Ozu, like many filmmakers of the era, was wary of using color, and although he had used color in two prior films – Equinox Flower and Good Morning – many consider Floating Weeds the film in which he first found the possibilities of the technological revolution. Ozu had worked almost exclusively for the production company Shochiku for his entire career, but when production on Floating Weeds stalled there, he took the project to Daiei, whose president, Masaichi Nagata, had been longing to work with the famed director. With a change in studios came a change in cinematographers, and Kazuo Miyagawa, who shot such films as Rashomon, Ugetsu monogatari, and Sansho the Bailiff, was enthused about the sudden influx of color in Japanese cinema, and Ozu quickly caught the bug.
Resultantly, Floating Weeds has a much more dynamic color palette than, certainly, Good Morning (I’ve yet to see Equinox Flower), but the real visual contrast one must take note of is the shift from day to night. The beginning the the film is bathed in sunlight, echoing the buoyant, often comedic environment in which Ozu is playing, while the second half of the film takes place almost entirely at night, emphasizing not just the darker aspects of the story and characters, but those that they try to keep hidden. While this shift could theoretically be done with monochrome film, its emotional and psychological effect is much more pronounced in color.

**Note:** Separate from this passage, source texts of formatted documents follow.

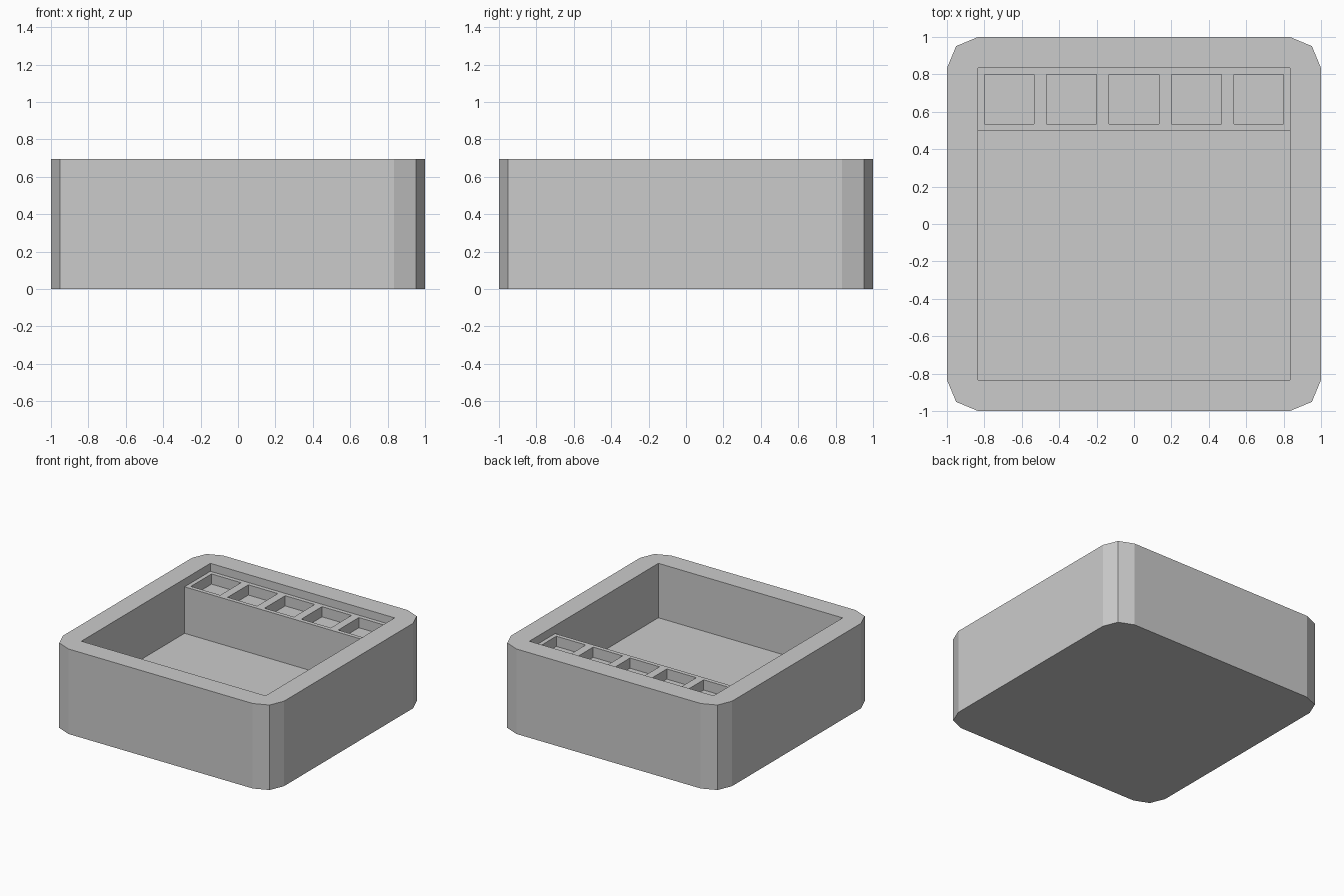
import bpy, bmesh
from math import radians, sin, cos

if "Cube" in bpy.data.objects:
    bpy.data.objects.remove(bpy.data.objects["Cube"])

U = 1 / 6                 # wall thickness and corner radius
H = 0.695                 # overall height
FLOOR, SHELF = 0.25, 0.63
POCKET_FLOOR = SHELF - U / 2
IN = 1 - U                # inner wall position


def prism(bm, points, direction):
    """Extrude a closed outline along a direction."""
    face = bm.faces.new([bm.verts.new(p) for p in points])
    new = bmesh.ops.extrude_face_region(bm, geom=[face])["geom"]
    verts = [v for v in new if isinstance(v, bmesh.types.BMVert)]
    bmesh.ops.translate(bm, verts=verts, vec=direction)


def make(name, bm):
    bmesh.ops.recalc_face_normals(bm, faces=bm.faces)
    me = bpy.data.meshes.new(name)
    bm.to_mesh(me)
    bm.free()
    ob = bpy.data.objects.new(name, me)
    bpy.context.collection.objects.link(ob)
    return ob


def cut(target, cutter):
    cutter.hide_render = True
    mod = target.modifiers.new("cut", 'BOOLEAN')
    mod.operation, mod.solver, mod.object = 'DIFFERENCE', 'EXACT', cutter
    bpy.context.view_layer.objects.active = target
    bpy.ops.object.modifier_apply(modifier=mod.name)
    bpy.data.objects.remove(cutter)


# Outer body: square with two-facet rounded corners
outline = []
for i, (sx, sy) in enumerate([(1, 1), (-1, 1), (-1, -1), (1, -1)]):
    for k in range(3):
        a = radians(90 * i + 45 * k)
        outline.append((sx * IN + U * cos(a), sy * IN + U * sin(a), 0))
bm = bmesh.new()
prism(bm, outline, (0, 0, H))
tray = make("tray_body", bm)

# Main cavity, stepped at the back to leave a shelf
step = [(-IN, FLOOR), (0.5, FLOOR), (0.5, SHELF), (IN, SHELF),
        (IN, H + 0.2), (-IN, H + 0.2)]
bm = bmesh.new()
prism(bm, [(-IN, y, z) for y, z in step], (2 * IN, 0, 0))
cut(tray, make("cavity_cutter", bm))

# Row of five square pockets in the shelf
r = 0.8 * U
bm = bmesh.new()
for i in range(-2, 3):
    cx, cy = i * 2 * U, 4 * U
    square = [(cx + a * r, cy + b * r, POCKET_FLOOR)
              for a, b in ((-1, -1), (1, -1), (1, 1), (-1, 1))]
    prism(bm, square, (0, 0, 0.25))
cut(tray, make("pocket_cutter", bm))
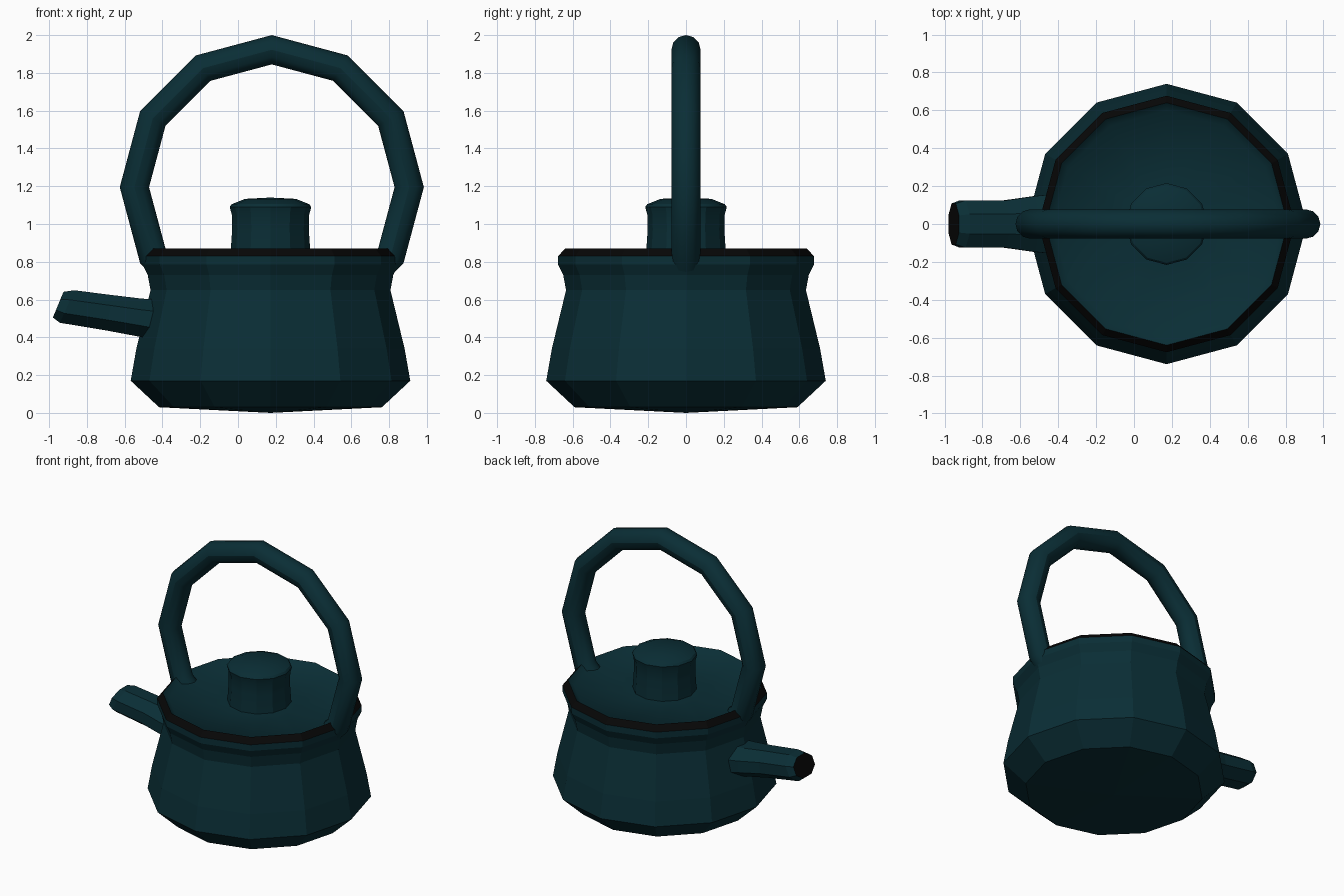
import bpy, bmesh, math
from math import sin, cos, pi
from mathutils import Vector

if "Cube" in bpy.data.objects:
    bpy.data.objects.remove(bpy.data.objects["Cube"])

CX = 0.172      # axis of the pot
SIDES = 12


def material(name, rgb):
    m = bpy.data.materials.new(name)
    m.diffuse_color = (*rgb, 1)
    m.use_nodes = True
    m.node_tree.nodes["Principled BSDF"].inputs["Base Color"].default_value = m.diffuse_color
    return m


TEAL = material("teal_enamel", (0.003, 0.027, 0.036))
BLACK = material("black_trim", (0.002, 0.002, 0.002))


def skin(name, rings, mat, caps=True, smooth=0):
    """Join rings of points into a tube; a one-point ring becomes a pole."""
    bm = bmesh.new()
    loops = [[bm.verts.new(p) for p in r] for r in rings]
    for a, b in zip(loops, loops[1:]):
        n = max(len(a), len(b))
        for i in range(n):
            j = (i + 1) % n
            if len(a) == 1:
                bm.faces.new((a[0], b[j], b[i]))
            elif len(b) == 1:
                bm.faces.new((a[i], a[j], b[0]))
            else:
                bm.faces.new((a[i], a[j], b[j], b[i]))
    if caps:
        for r in (loops[0], loops[-1]):
            if len(r) > 2:
                bm.faces.new(r)
    bmesh.ops.recalc_face_normals(bm, faces=bm.faces)
    me = bpy.data.meshes.new(name)
    bm.to_mesh(me)
    bm.free()
    ob = bpy.data.objects.new(name, me)
    bpy.context.collection.objects.link(ob)
    me.materials.append(mat)
    if smooth:
        bpy.ops.object.select_all(action='DESELECT')
        ob.select_set(True)
        bpy.context.view_layer.objects.active = ob
        bpy.ops.object.shade_smooth_by_angle(angle=math.radians(smooth))
    return ob


def lathe(name, profile, mat, smooth=0):
    rings = []
    for r, z in profile:
        if r == 0:
            rings.append([(CX, 0, z)])
        else:
            rings.append([(CX + r * cos(2 * pi * i / SIDES), r * sin(2 * pi * i / SIDES), z)
                          for i in range(SIDES)])
    return skin(name, rings, mat, caps=False, smooth=smooth)


# Pot body with flared base and collar
lathe("body", [(0, 0), (0.59, 0.03), (0.74, 0.17), (0.71, 0.34), (0.635, 0.65),
               (0.65, 0.73), (0.677, 0.785), (0.677, 0.83)], TEAL)

# Black seam between body and lid
lathe("lid_seam", [(0.677, 0.83), (0.64, 0.87)], BLACK)

# Recessed lid and its knob
lathe("lid", [(0.64, 0.87), (0.60, 0.832), (0.20, 0.838), (0, 0.84)], TEAL, 60)
lathe("lid_knob", [(0.212, 0.835), (0.203, 0.97), (0.205, 1.05), (0.216, 1.09),
                   (0.205, 1.105), (0.135, 1.133), (0, 1.14)], TEAL, 28)

# Arched handle: 12-sided hoop whose lower ends sink into the body
rings = []
for k in range(-2, 9):
    a = pi / 6 * k
    d = Vector((cos(a), 0, sin(a)))
    rings.append([Vector((CX + 0.007, 0, 1.195)) + d * (0.7275 + 0.0775 * cos(t))
                  + Vector((0, 0.0775 * sin(t), 0))
                  for t in (2 * pi * i / 12 for i in range(12))])
skin("handle", rings, TEAL, smooth=31)

# Spout: octagonal tube rising to the left, (x, z, half width, half height, lean)
stations = [(-0.35, 0.48, 0.165, 0.115, 0.0), (-0.52, 0.505, 0.148, 0.10, 0.01),
            (-0.68, 0.53, 0.125, 0.093, 0.02), (-0.905, 0.563, 0.125, 0.086, 0.038),
            (-0.952, 0.573, 0.108, 0.068, 0.028)]


def spout_ring(x, z, hw, hh, lean):
    pts = []
    for i in range(8):
        t = 2 * pi * (i + 0.5) / 8
        u, v = cos(t) / cos(pi / 8), sin(t) / cos(pi / 8)
        pts.append((x + lean * v, hw * u, z + hh * v))
    return pts


spout = skin("spout", [spout_ring(*s) for s in stations], TEAL)
spout.data.materials.append(BLACK)
for p in spout.data.polygons:       # black mouth at the tip
    if p.center.x < -0.94 and len(p.vertices) == 8:
        p.material_index = 1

Masters of Cinema’s new (Region-B locked) Blu-ray does a tremendous job of replicating all of these elements, and doing so in a not overly ostentatious manner, at that. Technicolor lends itself to the bold and pronounced, and while that tack is appropriate on different films (we’ll discuss Gate of Hell shortly), Floating Weeds thrives within the clashes between brights colors and a more faded presentation. I have no idea if this is especially true to the best existing print, but it’s one of those brave decisions that resonates in the final product. Everything else you’d want about the image – stability, clarity, a bit of the ol’ grain – is equally preserved. Audio comes in Japanese with English subtitles, and sounds terrific.
No extra features on the disc, save for the theatrical trailer, but the accompanying booklet comes with an essay by Ignatiy Vishnevetsky and, more excitingly, excerpts from Ozu’s personal diaries. The essay provides a very good analysis of the film and its production, but is a little disorganized, but those diary entries are endlessly fascinating, filled as much with reflections of his own tiredness and drunkenness as they are notes on film production. Translated from Japanese to French in 1996, Craig Keller translated the French exclusively for this edition, so you’re really getting something unique here.
Those who have the Criterion edition of the film would do well to keep it, certainly for also having the original silent film, but also for the commentary tracks. I don’t have that edition myself to compare it to, but looking at DVD Beaver, the differences are marked, though I can hardly imagine the Criterion attains the same clarity of image, being a DVD and all. For Ozu fans, this is an easy get, and for those who have yet to start in, this provides about as fine an entry point as one could imagine, even if, like me, you tend to prefer his black-and-white work. All of his themes are present in full force, and the execution of them is lovely.